I'm delighted to welcome the hugely talented Linda Acaster to the blog today. There are freebies, too. Yes, freebies - and not one book but two! Simply comment on this post to be entered into a draw for a free e-copy of Books 1 & 2 of the Torc of Moonlight trilogy.
Take it away, Linda!
Last weekend The Bull At the Gate, Book 2 in the Torc of Moonlight trilogy, hit #3 in the AmazonUK Crime, Thriller & Mystery > Suspense > Occult chart. But does that make it a Crime novel? Here’s the blurb:
Nick has moved to York, a walled mediaeval city of crooked half-timbered houses and tight cobbled streets where historical re-enactment groups of Vikings thrill the tourists. Yet deep in the crypt of York Minster sit the foundations of an earlier occupation, the Roman fortress of Eboracum that garrisoned both the infamous Ninth Legion and the Sixth Victrix, and stains of sacrificial deaths lay buried deep in modern cellars. When a female student disappears the police start asking awkward questions about Nick’s dead girlfriend, Alice, and he becomes a suspect. Is a clue hidden in a reproduction artefact from the Temple of Mithras, or is it a true 1700 year old relic looking as new as if it had been made yesterday?
I consider genre is a matter of emphasis. I didn’t write either book as Crime, though both have a murder adjacent to the central premise, which wouldn’t work if the crime elements were removed. In Book 1 the characters experience the ripples a death creates; in Book 2 York police has a thread of its own, one of the three parallel storylines that makes up The Bull At The Gate.
Det Sgt Andrew Brennan is allocated a missing person file and two DCs, female Hanrahan and male Michaels. The reader never learns their first names because, although both play a prominent part, the novel does not focus on their personal lives, only their police roles. Using a person’s ‘role’ to offer an oblique reflection of what is happening elsewhere in the book is fraught with potential problems. Stereotyping characters as a means of shorthand was the biggest I was careful to avoid. Michaels tends to make judgements on what he sees; Hanrahan looks for hidden layers. Is this type-casting by gender?

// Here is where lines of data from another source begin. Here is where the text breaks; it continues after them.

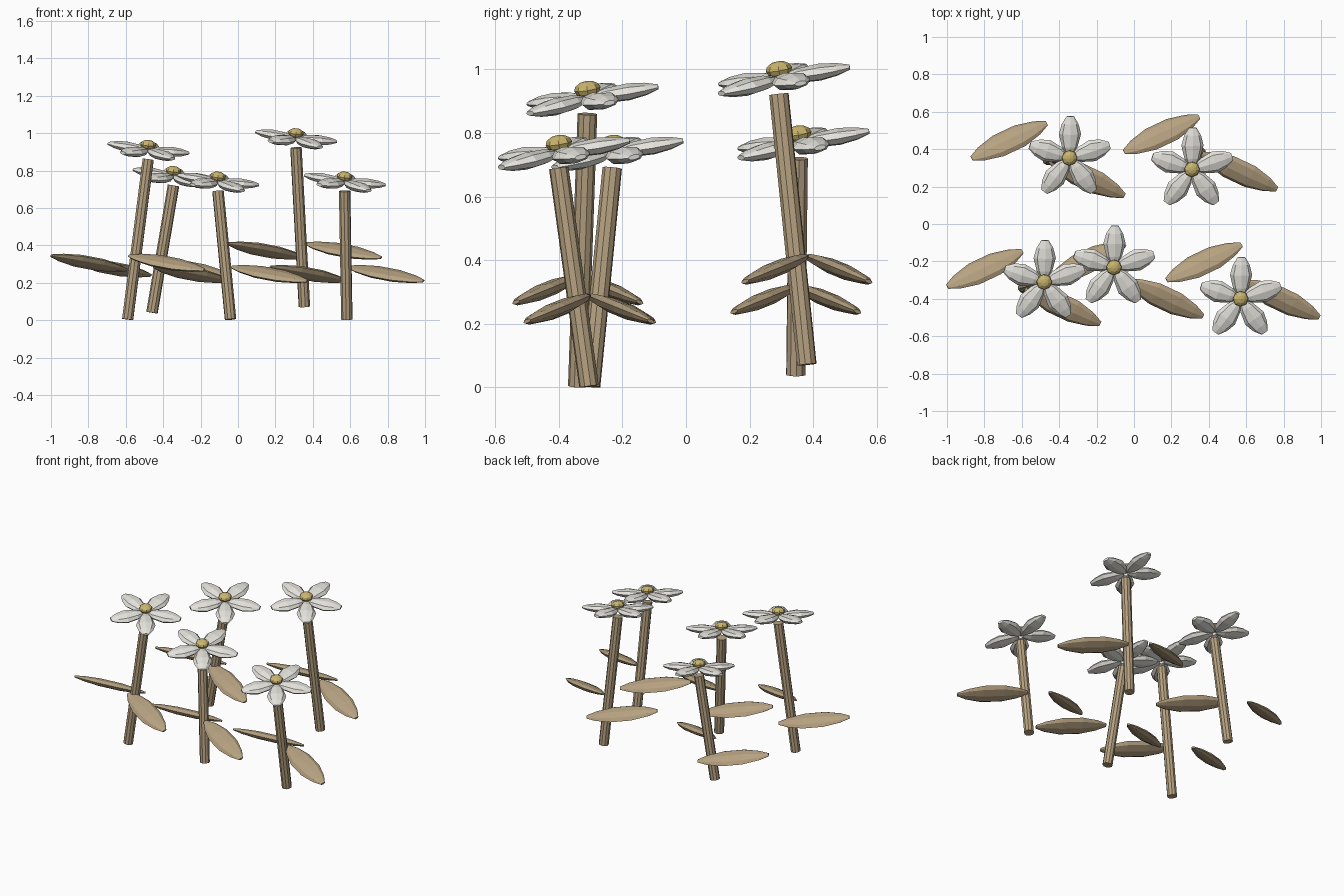
import bpy, bmesh
from math import sin, cos, pi, tau, radians
from mathutils import Matrix, Vector

cube = bpy.data.objects.get("Cube")
if cube:
    bpy.data.objects.remove(cube, do_unlink=True)


def make_material(name, rgb):
    mat = bpy.data.materials.new(name)
    mat.use_nodes = True
    mat.diffuse_color = (*rgb, 1)
    mat.node_tree.nodes["Principled BSDF"].inputs["Base Color"].default_value = (*rgb, 1)
    return mat


TAN = make_material("dry tan", (0.47, 0.36, 0.22))
WHITE = make_material("petal white", (0.78, 0.77, 0.72))
YELLOW = make_material("pollen yellow", (0.60, 0.47, 0.16))


def finish(name, bm, mat, matrix):
    bmesh.ops.recalc_face_normals(bm, faces=bm.faces)
    mesh = bpy.data.meshes.new(name)
    bm.to_mesh(mesh)
    bm.free()
    mesh.materials.append(mat)
    obj = bpy.data.objects.new(name, mesh)
    obj.matrix_world = matrix
    bpy.context.collection.objects.link(obj)
    return obj


def add_blade(bm, stations, matrix, sides=8):
    """Closed blade along +x; each station is (distance, half width, half thickness)."""
    rings = []
    for d, w, h in stations:
        rings.append([bm.verts.new(matrix @ Vector((d, w * cos(tau * i / sides), h * sin(tau * i / sides))))
                      for i in range(sides)])
    for a, b in zip(rings, rings[1:]):
        for i in range(sides):
            j = (i + 1) % sides
            bm.faces.new((a[i], a[j], b[j], b[i]))
    bm.faces.new(rings[0])
    bm.faces.new(rings[-1])


PETAL = [(0.015, 0.015, 0.012), (0.06, 0.042, 0.023), (0.13, 0.06, 0.027),
         (0.185, 0.045, 0.02), (0.226, 0.02, 0.008)]
LEAF = [(0, 0.014, 0.006), (0.06, 0.042, 0.016), (0.16, 0.066, 0.024),
        (0.29, 0.066, 0.024), (0.39, 0.042, 0.016), (0.45, 0.014, 0.006)]

# All heads share one tilt
normal = Vector((0.12, -0.17, 1)).normalized()
side = Vector((0, 1, 0)).cross(normal).normalized()
HEAD_TILT = Matrix((side, normal.cross(side), normal)).transposed().to_4x4()


def stem(name, base, top, radius=0.031):
    axis = top - base
    bm = bmesh.new()
    bmesh.ops.create_cone(bm, cap_ends=True, segments=10, radius1=radius, radius2=radius, depth=axis.length)
    rot = axis.to_track_quat("Z", "Y").to_matrix().to_4x4()
    finish(name, bm, TAN, Matrix.Translation((base + top) / 2) @ rot)


def leaf(name, start, direction):
    # Yaw within the leaf plane, then slope the plane down about x
    bm = bmesh.new()
    add_blade(bm, LEAF, Matrix.Identity(4))
    slope = Matrix.Rotation(radians(-22 * direction), 4, "X")
    yaw = Matrix.Rotation(radians(27 * direction), 4, "Z")
    finish(name, bm, TAN, Matrix.Translation(start) @ slope @ yaw)


def flower_head(name, top):
    bm = bmesh.new()
    for k in range(5):
        add_blade(bm, PETAL, Matrix.Rotation(pi / 2 + k * tau / 5, 4, "Z"))
    finish(name + "_petals", bm, WHITE, Matrix.Translation(top + Vector((0, 0, 0.048))) @ HEAD_TILT)
    bm = bmesh.new()
    bmesh.ops.create_uvsphere(bm, u_segments=8, v_segments=6, radius=0.042,
                              matrix=Matrix.Diagonal((1, 1, 0.62, 1)))
    finish(name + "_center", bm, YELLOW, Matrix.Translation(top + Vector((0, 0, 0.078))) @ HEAD_TILT)


# Stem base, stem top, leaf height
PLANTS = {
    "front_right_flower": ((-0.59, -0.34, 0.004), (-0.48, -0.31, 0.86), 0.345),
    "front_middle_flower": ((-0.04, -0.30, 0.004), (-0.107, -0.232, 0.69), 0.285),
    "front_left_flower": ((0.582, -0.305, 0.004), (0.57, -0.40, 0.69), 0.285),
    "back_right_flower": ((-0.46, 0.345, 0.04), (-0.345, 0.353, 0.72), 0.315),
    "back_left_flower": ((0.355, 0.38, 0.072), (0.31, 0.292, 0.922), 0.41),
}

for name, (base, top, height) in PLANTS.items():
    base, top = Vector(base), Vector(top)
    stem(name + "_stem", base, top)
    flower_head(name, top)
    leaf(name + "_left_leaf", Vector((base.x + 0.008, base.y - 0.005, height)), -1)
    leaf(name + "_right_leaf", Vector((base.x - 0.408, base.y + 0.005, height)), 1)
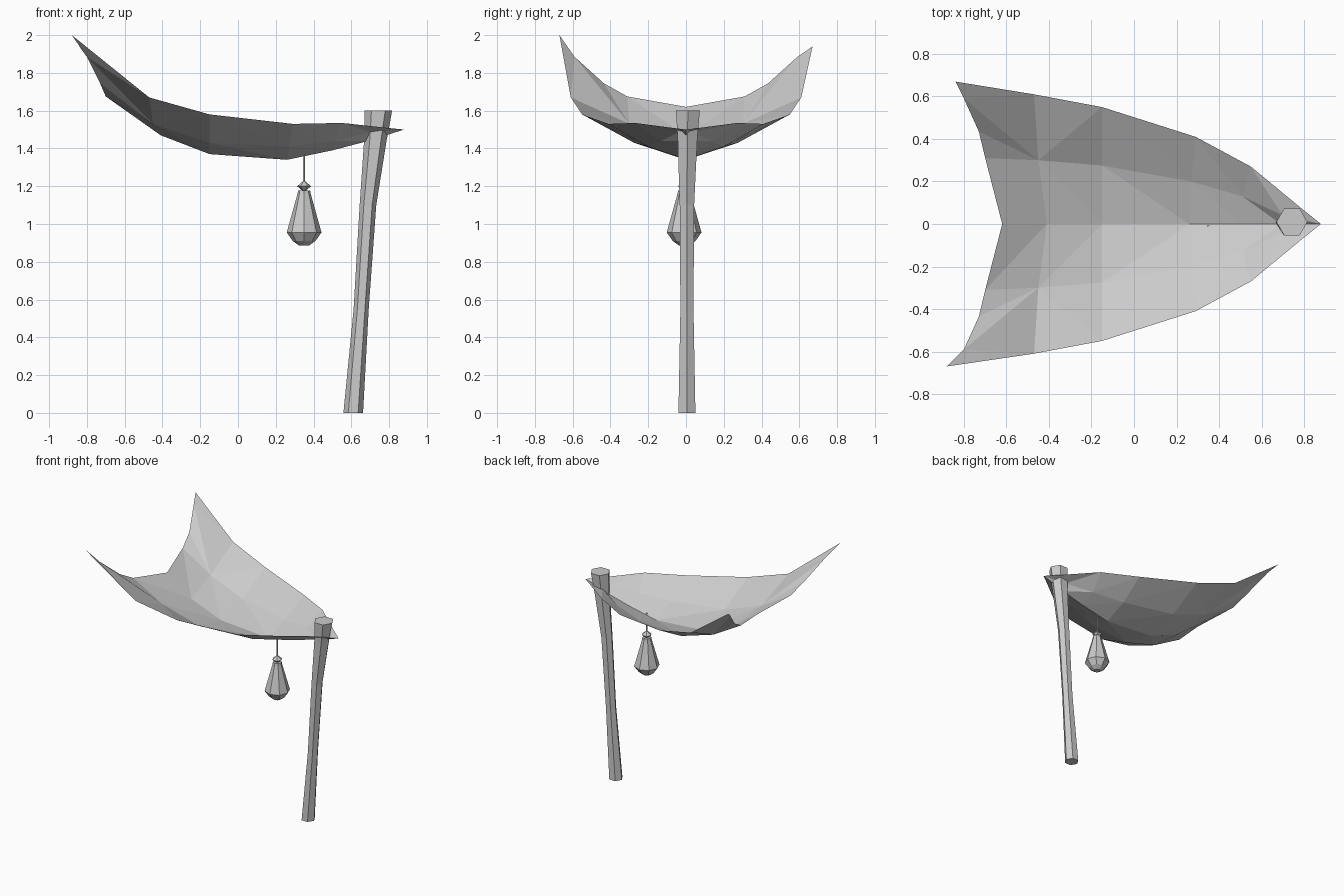
import bpy, bmesh
from math import cos, sin, tau
from mathutils import Vector

cube = bpy.data.objects.get("Cube")
if cube:
    bpy.data.objects.remove(cube, do_unlink=True)

grey = bpy.data.materials.new("plain grey")
grey.use_nodes = True
grey.diffuse_color = (0.6, 0.6, 0.6, 1)
grey.node_tree.nodes["Principled BSDF"].inputs["Base Color"].default_value = (0.6, 0.6, 0.6, 1)


def finish(name, bm):
    mesh = bpy.data.meshes.new(name)
    bm.to_mesh(mesh)
    bm.free()
    mesh.materials.append(grey)
    obj = bpy.data.objects.new(name, mesh)
    bpy.context.collection.objects.link(obj)
    return obj


def lathe(name, rings, sides):
    """Flat-faced tube through rings of (x, y, z, radius)."""
    bm = bmesh.new()
    loops = []
    for x, y, z, r in rings:
        loops.append([bm.verts.new((x + r * cos(tau * i / sides),
                                    y + r * sin(tau * i / sides), z))
                      for i in range(sides)])
    for low, high in zip(loops, loops[1:]):
        for i in range(sides):
            j = (i + 1) % sides
            bm.faces.new((low[i], low[j], high[j], high[i]))
    bm.faces.new(loops[0][::-1])
    bm.faces.new(loops[-1])
    bmesh.ops.recalc_face_normals(bm, faces=bm.faces[:])
    return finish(name, bm)


# Canopy: a sagging sheet; each row holds keel, middle and rim points
rows = [
    ((0.69, 0, 1.44), (0.70, 0.04, 1.485), (0.78, 0.08, 1.51)),
    ((0.50, 0, 1.39), (0.51, 0.13, 1.44), (0.55, 0.27, 1.535)),
    ((0.26, 0, 1.34), (0.27, 0.20, 1.41), (0.29, 0.41, 1.53)),
    ((-0.15, 0, 1.37), (-0.15, 0.275, 1.43), (-0.15, 0.55, 1.58)),
    ((-0.41, 0, 1.47), (-0.45, 0.30, 1.53), (-0.47, 0.61, 1.67)),
]
tip = (0.88, 0, 1.50)
back_middle = (-0.62, 0, 1.62)
back_edge = [(-0.70, 0.31, 1.675), (-0.73, 0.435, 1.745), (-0.80, 0.59, 1.885)]
corners = {1: (-0.84, 0.67, 1.94), -1: (-0.88, -0.67, 2.0)}

bm = bmesh.new()
for side in (1, -1):
    def face(*points):
        verts = [bm.verts.new((p[0], abs(p[1]) * side, p[2])) for p in points]
        bm.faces.new(verts if side > 0 else verts[::-1])

    # Front point
    keel, middle, rim = rows[0]
    face(tip, middle, keel)
    face(tip, rim, middle)
    # Main strips, split along the diagonals
    for (k0, m0, r0), (k1, m1, r1) in zip(rows, rows[1:]):
        face(k0, m0, m1)
        face(k0, m1, k1)
        face(m0, r0, r1) if r1[0] > -0.4 else face(m0, r0, m1)
        face(m0, r1, m1) if r1[0] > -0.4 else face(r0, r1, m1)
    # Raised back corner fanned around the last middle point
    keel, middle, rim = rows[-1]
    face(keel, middle, back_edge[0])
    face(keel, back_edge[0], back_middle)
    for a, b in zip(back_edge, back_edge[1:]):
        face(middle, b, a)
    face(middle, rim, back_edge[2])
    face(rim, corners[side], back_edge[2])
bmesh.ops.remove_doubles(bm, verts=bm.verts[:], dist=0.001)
finish("canopy", bm)

# Leaning, slightly bent post
lathe("post", [(0.61, 0.005, 0, 0.052), (0.652, 0.005, 0.55, 0.04),
               (0.688, 0.005, 1.1, 0.044), (0.728, 0.008, 1.45, 0.06),
               (0.743, 0.01, 1.6, 0.073)], 6)

# Hanging lamp with cord and bead
lamp_x, lamp_y = 0.35, -0.01


def hanging(name, profile, sides):
    return lathe(name, [(lamp_x, lamp_y, z, r) for z, r in profile], sides)


hanging("lamp_cord", [(1.16, 0.006), (1.37, 0.006)], 5)
hanging("lamp_bead", [(1.175, 0.008), (1.2, 0.037), (1.225, 0.008)], 6)
hanging("lamp_body", [(0.885, 0.025), (0.91, 0.06), (0.955, 0.092),
                      (1.16, 0.035), (1.178, 0.032)], 8)
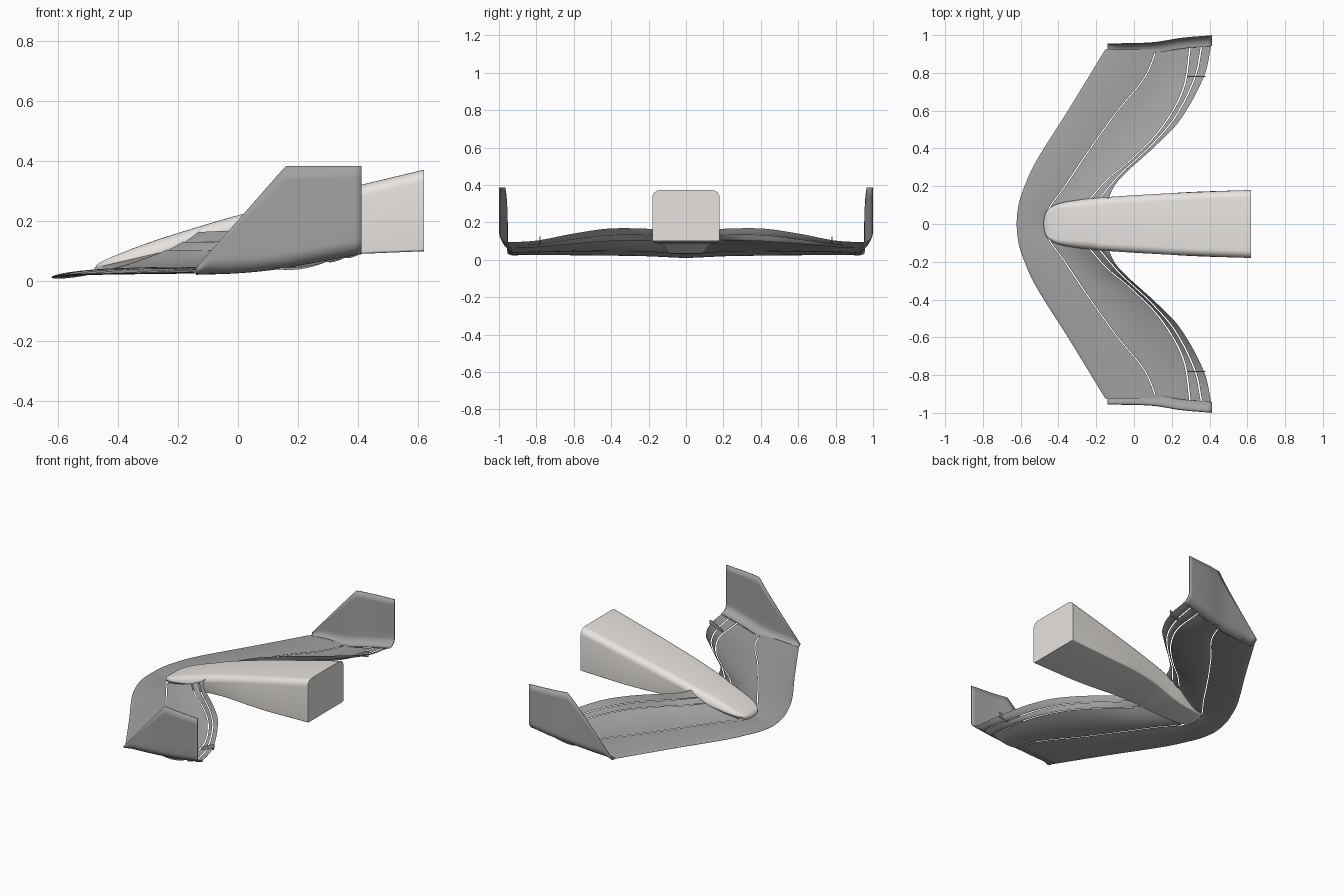
import bpy, bmesh, math
from math import cos, sin, pi

if "Cube" in bpy.data.objects:
    bpy.data.objects.remove(bpy.data.objects["Cube"])


def interp(pts, v):
    """Smooth curve through (key, value) points."""
    n = len(pts)
    v = min(max(v, pts[0][0]), pts[-1][0])
    i = 0
    while i < n - 2 and v > pts[i + 1][0]:
        i += 1

    def slope(k):
        a, b = pts[max(k - 1, 0)], pts[min(k + 1, n - 1)]
        return (b[1] - a[1]) / (b[0] - a[0])
    (a, p), (b, q) = pts[i], pts[i + 1]
    h = b - a
    t = (v - a) / h
    return ((2*t**3 - 3*t*t + 1) * p + (t**3 - 2*t*t + t) * h * slope(i)
            + (3*t*t - 2*t**3) * q + (t**3 - t*t) * h * slope(i + 1))


def make(name, rows, closed=True, cap0=True, cap1=True, mirror=True, mat=None, solid=0, angle=40):
    """Skin a list of sections into one object."""
    bm = bmesh.new()
    vs = [[bm.verts.new(p) for p in r] for r in rows]
    n = len(vs[0])
    for a, b in zip(vs, vs[1:]):
        for j in range(n if closed else n - 1):
            k = (j + 1) % n
            bm.faces.new((a[j], a[k], b[k], b[j]))
    if closed and cap0:
        bm.faces.new(vs[0])
    if closed and cap1:
        bm.faces.new(vs[-1])
    bmesh.ops.recalc_face_normals(bm, faces=bm.faces)
    me = bpy.data.meshes.new(name)
    bm.to_mesh(me)
    bm.free()
    ob = bpy.data.objects.new(name, me)
    bpy.context.collection.objects.link(ob)
    if mat:
        me.materials.append(mat)
    bpy.ops.object.select_all(action='DESELECT')
    ob.select_set(True)
    bpy.context.view_layer.objects.active = ob
    bpy.ops.object.shade_smooth_by_angle(angle=math.radians(angle))
    if solid:
        m = ob.modifiers.new("thickness", 'SOLIDIFY')
        m.thickness = solid
        m.offset = 0
    if mirror:
        m = ob.modifiers.new("mirror", 'MIRROR')
        m.use_axis = (False, True, False)
    return ob


def material(name, c):
    m = bpy.data.materials.new(name)
    m.diffuse_color = (*c, 1)
    m.use_nodes = True
    m.node_tree.nodes["Principled BSDF"].inputs["Base Color"].default_value = m.diffuse_color
    return m


pale = material("pale_body", (0.8, 0.77, 0.74))
grey = material("wing_grey", (0.36, 0.36, 0.36))

# Planform edges: (y, x) and heights: (y, z), front to back
lead = [(0, -.622), (.08, -.615), (.16, -.595), (.32, -.525), (.6, -.35), (.96, -.13)]
slot1 = [(0, -.47), (.08, -.455), (.185, -.38), (.4, -.235), (.6, -.09), (.78, .055), (.95, .125)]
slot2 = [(.12, -.25), (.24, -.14), (.34, -.02), (.5, .135), (.71, .255), (.95, .295)]
slot3 = [(.12, -.2), (.26, -.08), (.41, .08), (.56, .21), (.78, .32), (.95, .355)]
trail = [(.12, -.14), (.2, -.105), (.265, -.05), (.41, .11), (.545, .24), (.78, .37), (.96, .412)]
z_lead = [(0, .013), (.1, .017), (.25, .023), (.96, .031)]
z1 = [(0, .028), (.2, .043), (.5, .046), (.95, .044)]
z2 = [(.12, .105), (.4, .1), (.6, .085), (.8, .068), (.95, .064)]
z3 = [(.12, .13), (.4, .13), (.6, .108), (.8, .08), (.95, .078)]
z4 = [(.12, .163), (.4, .167), (.6, .14), (.8, .102), (.95, .093)]


def wing(name, xa, za, xb, zb, y0, y1, thick, sag, gap, cap0=True):
    us = [(1 - cos(pi * i / 12)) / 2 for i in range(13)]

    def foil(u):
        return 1.1 * (1.2 * math.sqrt(u) - .5 * u - .7 * u ** 2.2) + .04
    rows = []
    for i in range(33):
        y = y0 + (y1 - y0) * i / 32
        x0, x1 = interp(xa, y) + gap, interp(xb, y)
        h0, h1 = interp(za, y), interp(zb, y)

        def pt(u, s):
            z = h0 + (h1 - h0) * u - sag * 4 * u * (1 - u) + s * thick * foil(u)
            return (x0 + (x1 - x0) * u, y, z)
        rows.append([pt(u, 1) for u in us] + [pt(u, -1) for u in reversed(us[1:])])
    make(name, rows, cap0=cap0, mat=grey, angle=50)


wing("main_plane", lead, z_lead, slot1, z1, 0, .925, .014, 0, 0, False)
wing("first_flap", slot1, z1, slot2, z2, .09, .935, .007, .01, .007)
wing("second_flap", slot2, z2, slot3, z3, .125, .945, .004, .002, .008)
wing("third_flap", slot3, z3, trail, z4, .125, .95, .004, .002, .008)

# Endplates curving up out of the wing tips
y_out = [(-.14, .953), (.1, .96), (.25, .983), (.41, .997)]
z_bot = [(-.14, .024), (0, .029), (.13, .042), (.25, .063), (.41, .093)]
rows = []
for i in range(23):
    x = -.14 + .552 * i / 22
    y, zb = interp(y_out, x), interp(z_bot, x)
    top = .385 if x > .16 else .045 + .34 * (x + .14) / .3
    r = min(.05, (top - zb) * .6)
    row = [(x, y - .055, zb)]
    row += [(x, y - .05 + .05 * sin(a), zb + r * (1 - cos(a))) for a in [pi / 2 * k / 7 for k in range(8)]]
    row += [(x, y, zb + r + (top - zb - r) * k / 6) for k in range(1, 7)]
    rows.append(row)
make("endplate", rows, closed=False, solid=.005, mat=grey)

# Flap adjuster tabs
tab = [(.285, .072), (.375, .09), (.378, .125), (.36, .122), (.29, .085)]
make("flap_tab", [[(x, y, z) for x, z in tab] for y in (.777, .783)], mat=grey)

# Nose cone: rounded box sections growing backwards
half = [(-.478, .02), (-.47, .055), (-.45, .082), (-.4, .108), (-.3, .127), (-.2, .138), (0, .152), (.3, .168), (.62, .18)]
ztop = [(-.478, .045), (-.47, .056), (-.45, .068), (-.4, .09), (-.3, .128), (-.2, .161), (0, .22), (.3, .295), (.62, .372)]
zlow = [(-.478, .035), (-.45, .03), (-.3, .035), (-.2, .05), (-.1, .07), (.05, .085), (.3, .088), (.62, .1)]
taper = [(-.478, .9), (-.35, .75), (-.2, .78), (0, .92), (.2, 1), (.62, 1)]
xs = [-.478, -.47, -.46, -.45, -.425] + [-.4 + 1.02 * i / 24 for i in range(25)]
rows = []
for x in xs:
    w, t, b, k = (interp(c, x) for c in (half, ztop, zlow, taper))
    rt = min(.04 if x > -.2 else .07, (t - b) * .45, w * .6)
    rb = min(.008, (t - b) * .3)
    row = []
    for sy, sz, r in ((1, 1, rt), (-1, 1, rt), (-1, -1, rb), (1, -1, rb)):
        wid = w if sz > 0 else w * k
        start = {(1, 1): 0, (-1, 1): pi / 2, (-1, -1): pi, (1, -1): 1.5 * pi}[(sy, sz)]
        cz = t - r if sz > 0 else b + r
        for j in range(7):
            a = start + pi / 2 * j / 6
            row.append((x, sy * (wid - r) + r * cos(a), cz + r * sin(a)))
    rows.append(row)
make("nose_cone", rows, mirror=False, mat=pale)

It comes down to how it is handled in the writing.
The same can be said for the police hierarchy. Would a detective sergeant run the investigation when there’s a possibility the missing girl might turn up dead? It’s a yes/no call according to my advisor. To keep the authenticity, and a foot in both camps, I have an inspector at arm’s length, just as I have mention of Police Community Support Officers off-page. When a house is raided readers see a full tactical unit in action – but through the non-police eyes of the main character, Nick, who has his own priorities and agenda.
Added into the mix is the fact that all members of the team suspect Nick needs psychiatric help, but to bring such onboard might jeopardise their search for the missing girl. Although readers can see two other slants on the story via the parallel threads, I was vigilant in maintaining an overall ambiguity. Who is to say the police are wrong in their assumptions?
Truth is not cast in iron; it’s always a perspective. As in any Crime novel, it’s up to the reader to work it out.
If you’ve enjoyed this post please give it a Tweet (below). If you leave a comment or ask a question you could win both ebooks. This post is part of a listed blog tour. Last: Walking on History: Using York as a Setting. On Saturday 15th Handling Emotional Character Arcs.
Torc of Moonlight Book 1 is discounted to 99c/99p for a limited period.
The Bull At The Gate Book 2 is available in ebook only, paperback to follow.
All Formats now – filtering through to iBooks, Nook, Kobo in a few days
Update (10/03/2014): The winner has now been chosen and the giveaway is closed. Thanks for all your comments, everyone!